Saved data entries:
>>>
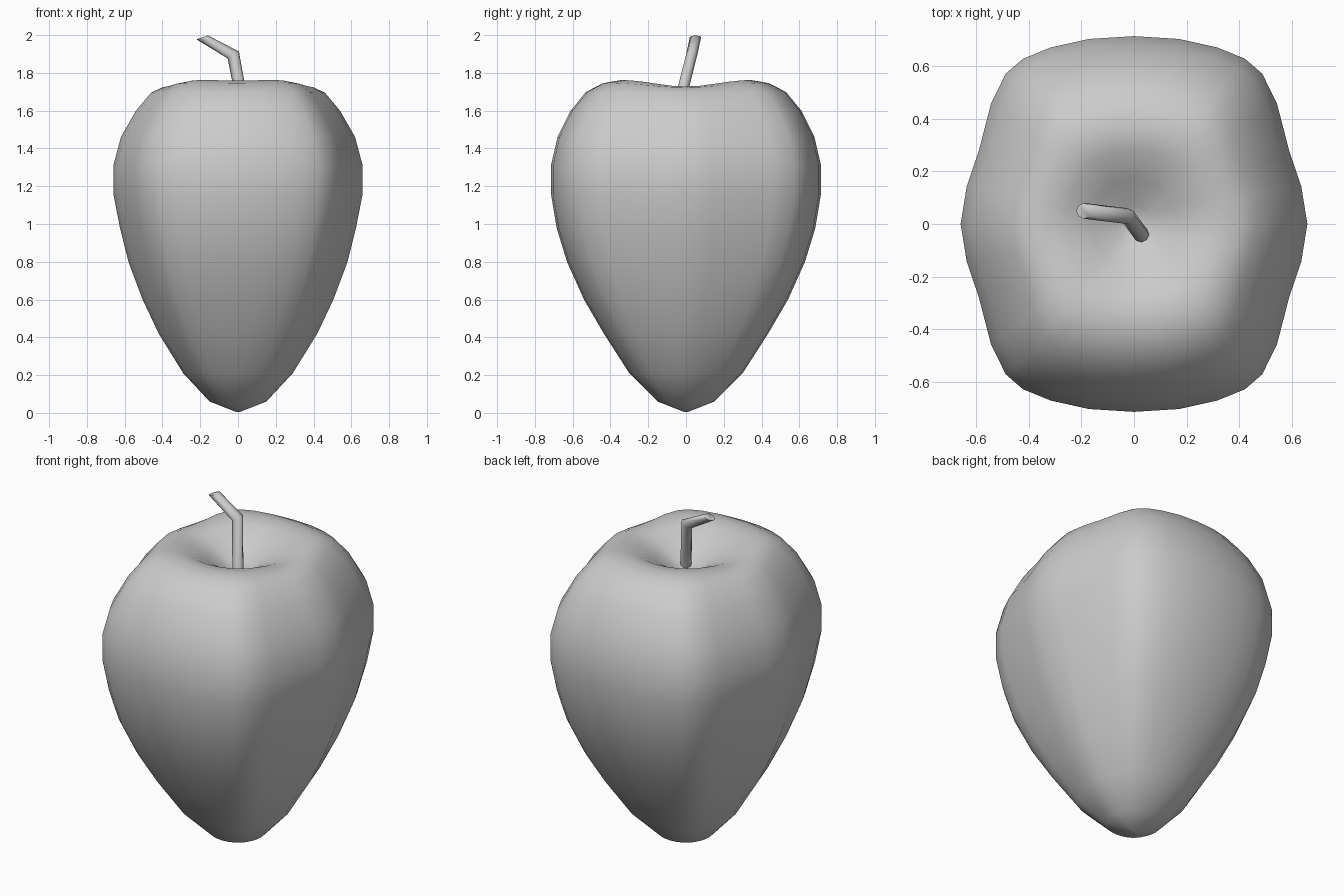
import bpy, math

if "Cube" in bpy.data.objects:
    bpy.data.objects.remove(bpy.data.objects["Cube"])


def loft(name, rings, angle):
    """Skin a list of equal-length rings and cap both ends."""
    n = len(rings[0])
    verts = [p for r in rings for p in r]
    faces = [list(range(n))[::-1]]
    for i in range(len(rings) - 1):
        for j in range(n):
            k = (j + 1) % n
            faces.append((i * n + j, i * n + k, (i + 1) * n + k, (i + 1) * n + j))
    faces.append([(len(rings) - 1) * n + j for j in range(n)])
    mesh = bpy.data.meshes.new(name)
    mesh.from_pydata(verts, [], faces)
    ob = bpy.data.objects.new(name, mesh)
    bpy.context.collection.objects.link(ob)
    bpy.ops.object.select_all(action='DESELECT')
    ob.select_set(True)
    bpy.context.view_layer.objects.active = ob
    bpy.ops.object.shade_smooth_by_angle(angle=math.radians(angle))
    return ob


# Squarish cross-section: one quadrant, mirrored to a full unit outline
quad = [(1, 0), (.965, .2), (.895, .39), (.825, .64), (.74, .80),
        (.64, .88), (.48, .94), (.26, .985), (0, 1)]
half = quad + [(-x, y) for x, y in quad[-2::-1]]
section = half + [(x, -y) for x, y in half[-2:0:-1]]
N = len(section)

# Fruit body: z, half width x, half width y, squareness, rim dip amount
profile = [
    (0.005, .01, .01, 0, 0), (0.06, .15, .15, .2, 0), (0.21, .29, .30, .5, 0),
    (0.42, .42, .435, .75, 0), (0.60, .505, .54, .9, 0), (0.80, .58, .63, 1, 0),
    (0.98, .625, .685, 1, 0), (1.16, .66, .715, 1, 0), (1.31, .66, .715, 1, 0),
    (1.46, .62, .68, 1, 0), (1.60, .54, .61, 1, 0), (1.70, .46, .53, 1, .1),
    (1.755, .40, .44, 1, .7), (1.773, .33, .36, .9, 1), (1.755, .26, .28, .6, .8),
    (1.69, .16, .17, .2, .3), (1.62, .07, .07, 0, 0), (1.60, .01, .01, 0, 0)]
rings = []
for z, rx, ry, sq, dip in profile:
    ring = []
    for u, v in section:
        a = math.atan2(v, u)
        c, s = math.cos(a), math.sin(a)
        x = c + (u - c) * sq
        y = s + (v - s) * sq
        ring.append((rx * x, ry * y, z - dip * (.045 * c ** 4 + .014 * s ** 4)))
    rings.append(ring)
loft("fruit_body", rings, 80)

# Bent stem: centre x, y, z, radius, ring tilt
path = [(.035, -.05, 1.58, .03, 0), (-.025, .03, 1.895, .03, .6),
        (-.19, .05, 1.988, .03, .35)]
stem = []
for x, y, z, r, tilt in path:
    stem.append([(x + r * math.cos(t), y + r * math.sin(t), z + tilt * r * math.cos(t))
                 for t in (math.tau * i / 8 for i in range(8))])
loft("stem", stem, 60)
<<<
Task directions
Leave the pictures out and return each entry exactly.

Answer
import bpy, math

if "Cube" in bpy.data.objects:
    bpy.data.objects.remove(bpy.data.objects["Cube"])


def loft(name, rings, angle):
    """Skin a list of equal-length rings and cap both ends."""
    n = len(rings[0])
    verts = [p for r in rings for p in r]
    faces = [list(range(n))[::-1]]
    for i in range(len(rings) - 1):
        for j in range(n):
            k = (j + 1) % n
            faces.append((i * n + j, i * n + k, (i + 1) * n + k, (i + 1) * n + j))
    faces.append([(len(rings) - 1) * n + j for j in range(n)])
    mesh = bpy.data.meshes.new(name)
    mesh.from_pydata(verts, [], faces)
    ob = bpy.data.objects.new(name, mesh)
    bpy.context.collection.objects.link(ob)
    bpy.ops.object.select_all(action='DESELECT')
    ob.select_set(True)
    bpy.context.view_layer.objects.active = ob
    bpy.ops.object.shade_smooth_by_angle(angle=math.radians(angle))
    return ob


# Squarish cross-section: one quadrant, mirrored to a full unit outline
quad = [(1, 0), (.965, .2), (.895, .39), (.825, .64), (.74, .80),
        (.64, .88), (.48, .94), (.26, .985), (0, 1)]
half = quad + [(-x, y) for x, y in quad[-2::-1]]
section = half + [(x, -y) for x, y in half[-2:0:-1]]
N = len(section)

# Fruit body: z, half width x, half width y, squareness, rim dip amount
profile = [
    (0.005, .01, .01, 0, 0), (0.06, .15, .15, .2, 0), (0.21, .29, .30, .5, 0),
    (0.42, .42, .435, .75, 0), (0.60, .505, .54, .9, 0), (0.80, .58, .63, 1, 0),
    (0.98, .625, .685, 1, 0), (1.16, .66, .715, 1, 0), (1.31, .66, .715, 1, 0),
    (1.46, .62, .68, 1, 0), (1.60, .54, .61, 1, 0), (1.70, .46, .53, 1, .1),
    (1.755, .40, .44, 1, .7), (1.773, .33, .36, .9, 1), (1.755, .26, .28, .6, .8),
    (1.69, .16, .17, .2, .3), (1.62, .07, .07, 0, 0), (1.60, .01, .01, 0, 0)]
rings = []
for z, rx, ry, sq, dip in profile:
    ring = []
    for u, v in section:
        a = math.atan2(v, u)
        c, s = math.cos(a), math.sin(a)
        x = c + (u - c) * sq
        y = s + (v - s) * sq
        ring.append((rx * x, ry * y, z - dip * (.045 * c ** 4 + .014 * s ** 4)))
    rings.append(ring)
loft("fruit_body", rings, 80)

# Bent stem: centre x, y, z, radius, ring tilt
path = [(.035, -.05, 1.58, .03, 0), (-.025, .03, 1.895, .03, .6),
        (-.19, .05, 1.988, .03, .35)]
stem = []
for x, y, z, r, tilt in path:
    stem.append([(x + r * math.cos(t), y + r * math.sin(t), z + tilt * r * math.cos(t))
                 for t in (math.tau * i / 8 for i in range(8))])
loft("stem", stem, 60)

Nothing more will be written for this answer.